* _Available data_
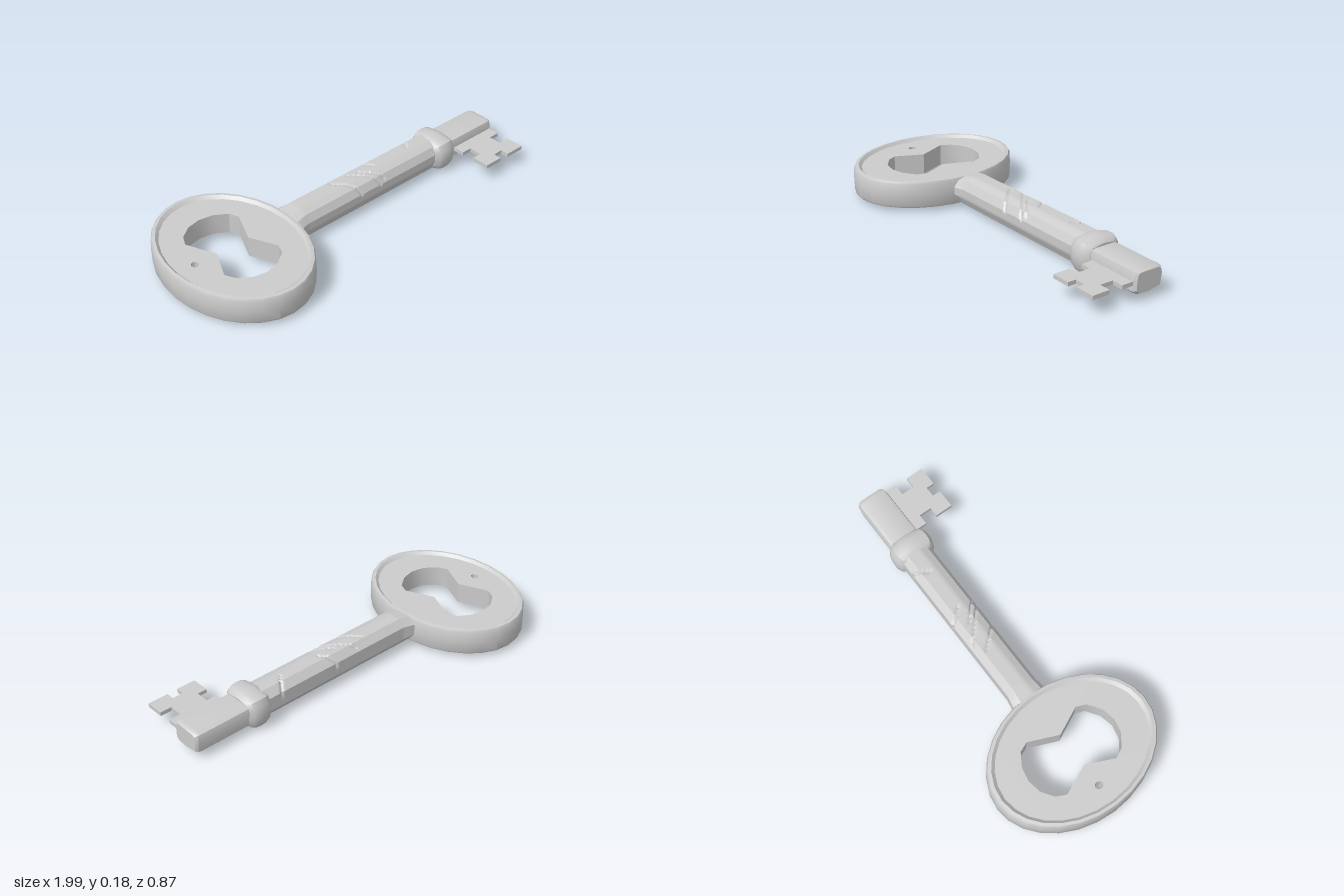
import * as THREE from 'three';
import { toCreasedNormals } from 'three/addons/utils/BufferGeometryUtils.js';

const material = new THREE.MeshStandardMaterial({ color: 0xcccccc });

function part(name, geometry, crease = 0.6) {
  const mesh = new THREE.Mesh(toCreasedNormals(geometry, crease), material);
  mesh.name = name;
  return mesh;
}

// Skin a list of rings running along +x, with both ends capped
function loft(rings) {
  const n = rings[0].length, positions = [], index = [];
  rings.forEach(ring => ring.forEach(p => positions.push(...p)));
  for (let i = 0; i < rings.length - 1; i++) {
    for (let j = 0; j < n; j++) {
      const a = i * n + j, c = i * n + (j + 1) % n;
      index.push(a, a + n, c, a + n, c + n, c);
    }
  }
  [rings[0], rings[rings.length - 1]].forEach((ring, end) => {
    const centre = positions.length / 3, base = end ? (rings.length - 1) * n : 0;
    positions.push(...[0, 1, 2].map(k => ring.reduce((s, p) => s + p[k], 0) / n));
    for (let j = 0; j < n; j++) {
      const a = base + j, b = base + (j + 1) % n;
      index.push(centre, end ? b : a, end ? a : b);
    }
  });
  const geometry = new THREE.BufferGeometry();
  geometry.setAttribute('position', new THREE.Float32BufferAttribute(positions, 3));
  geometry.setIndex(index);
  return geometry;
}

// Place a [z, y] section at x, scaled about the key's axis
const ringAt = (section, x, s, cy) => section.map(([z, y]) => [x, cy + (y - cy) * s, z * s]);

// Extrude an x/z outline downward from height top
function slab(shape, top, depth) {
  const geometry = new THREE.ExtrudeGeometry(shape, { depth, bevelEnabled: false, curveSegments: 8 });
  return geometry.rotateX(Math.PI / 2).translate(0, top, 0);
}

const points = list => list.map(([x, z]) => new THREE.Vector2(x, z));

// Oval bow: raised rim around a recessed, pierced plate
function createBow() {
  const bow = new THREE.Group();
  bow.name = 'bow';
  const rimProfile = points([
    [0.9, 0.042], [0.94, 0.025], [0.98, 0.026], [0.995, 0.036], [1, 0.095],
    [0.995, 0.152], [0.98, 0.163], [0.94, 0.165], [0.9, 0.15], [0.9, 0.042],
  ]);
  const rim = new THREE.LatheGeometry(rimProfile, 28).scale(0.335, 1, 0.437).translate(-0.66, 0, 0);
  bow.add(part('bowRim', rim));

  const plate = new THREE.Shape();
  plate.absellipse(-0.66, 0, 0.31, 0.405, 0, Math.PI * 2);
  plate.holes.push(new THREE.Path(points([
    [-0.57, 0], [-0.505, 0.14], [-0.525, 0.19], [-0.59, 0.235], [-0.66, 0.25], [-0.73, 0.235],
    [-0.79, 0.19], [-0.815, 0.14], [-0.75, 0], [-0.815, -0.15], [-0.79, -0.2], [-0.73, -0.242],
    [-0.66, -0.255], [-0.59, -0.242], [-0.525, -0.2], [-0.505, -0.15],
  ])));
  const pinhole = new THREE.Path();
  pinhole.absellipse(-0.868, -0.005, 0.018, 0.02, 0, Math.PI * 2);
  plate.holes.push(pinhole);
  bow.add(part('bowPlate', slab(plate, 0.15, 0.108)));
  return bow;
}

// Faceted shaft, cut by diagonal worn grooves
function createShaft() {
  const corners = [
    [0.08, 0.075], [0.08, 0.12], [0.058, 0.158], [0.02, 0.174], [-0.05, 0.174],
    [-0.084, 0.14], [-0.084, 0.07], [-0.06, 0.034], [0.058, 0.03],
  ];
  const section = [];
  corners.forEach(([z, y], i) => {
    const [z2, y2] = corners[(i + 1) % corners.length];
    for (let k = 0; k < 4; k++) section.push([z + (z2 - z) * k / 4, y + (y2 - y) * k / 4]);
  });
  // [x where the groove crosses z = 0, lean, lowest z, highest z]
  const grooves = [
    [0.0, 0.9, -0.04, 0.09], [0.11, 1.1, -0.07, 0.09], [0.15, 1.1, -0.03, 0.07],
    [0.24, 0.8, -0.09, 0.0], [0.45, -0.7, -0.09, -0.01],
  ];
  const rings = [];
  for (let i = 0; i <= 180; i++) {
    const x = -0.35 + 0.97 * i / 180;
    const t = THREE.MathUtils.clamp((x + 0.35) / 0.08, 0, 1);
    rings.push(section.map(([z, y]) => {
      let cut = 0;
      for (const [x0, lean, low, high] of grooves) {
        if (y < 0.11 || z < low || z > high) continue;
        cut = Math.max(cut, 1 - Math.abs(x - x0 - lean * z) / 0.012);
      }
      const s = 1 - 0.1 * cut;
      // the root widens sideways and thins where it meets the bow
      return [x, 0.1 + (y - 0.1) * s * (0.82 + 0.18 * t), z * s * (1.18 - 0.18 * t)];
    }));
  }
  return part('shaft', loft(rings), 0.5);
}

// Rounded-square collar
function createCollar() {
  const section = [
    [0.112, 0.095], [0.108, 0.14], [0.09, 0.17], [0.05, 0.178], [0, 0.185],
    [-0.05, 0.179], [-0.09, 0.17], [-0.106, 0.14], [-0.112, 0.095], [-0.106, 0.05],
    [-0.088, 0.022], [-0.05, 0.012], [0, 0.004], [0.05, 0.012], [0.09, 0.023], [0.107, 0.05],
  ];
  const profile = [[0.575, 0.74], [0.592, 0.91], [0.612, 0.98], [0.64, 1], [0.665, 0.98], [0.685, 0.91], [0.702, 0.74]];
  return part('collar', loft(profile.map(([x, s]) => ringAt(section, x, s, 0.095))), 0.7);
}

// Chamfered tip beyond the collar
function createTip() {
  const section = [
    [0.08, 0.055], [0.08, 0.115], [0.07, 0.145], [0.05, 0.15], [-0.06, 0.149],
    [-0.077, 0.14], [-0.085, 0.115], [-0.076, 0.048], [0, 0.035], [0.06, 0.038],
  ];
  const profile = [[0.67, 1], [0.965, 1], [0.983, 0.97], [0.995, 0.86]];
  return part('tip', loft(profile.map(([x, s]) => ringAt(section, x, s, 0.094))), 0.5);
}

// Thin toothed bit
function createBit() {
  const outline = new THREE.Shape(points([
    [0.715, 0.05], [0.98, 0.05], [0.98, 0.14], [0.92, 0.14], [0.92, 0.21], [0.98, 0.21],
    [0.98, 0.303], [0.875, 0.303], [0.875, 0.26], [0.82, 0.26], [0.82, 0.303],
    [0.72, 0.303], [0.72, 0.21], [0.77, 0.21], [0.77, 0.142], [0.715, 0.142],
  ]));
  return part('bit', slab(outline, 0.104, 0.02));
}

export function createModel() {
  const key = new THREE.Group();
  key.name = 'key';
  key.add(createBow(), createShaft(), createCollar(), createTip(), createBit());
  return key;
}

* _Goal of the exercise_
Extract all lines from the material above that include the word "name".

* _The answer_
function part(name, geometry, crease = 0.6) {
  mesh.name = name;
  bow.name = 'bow';
  key.name = 'key';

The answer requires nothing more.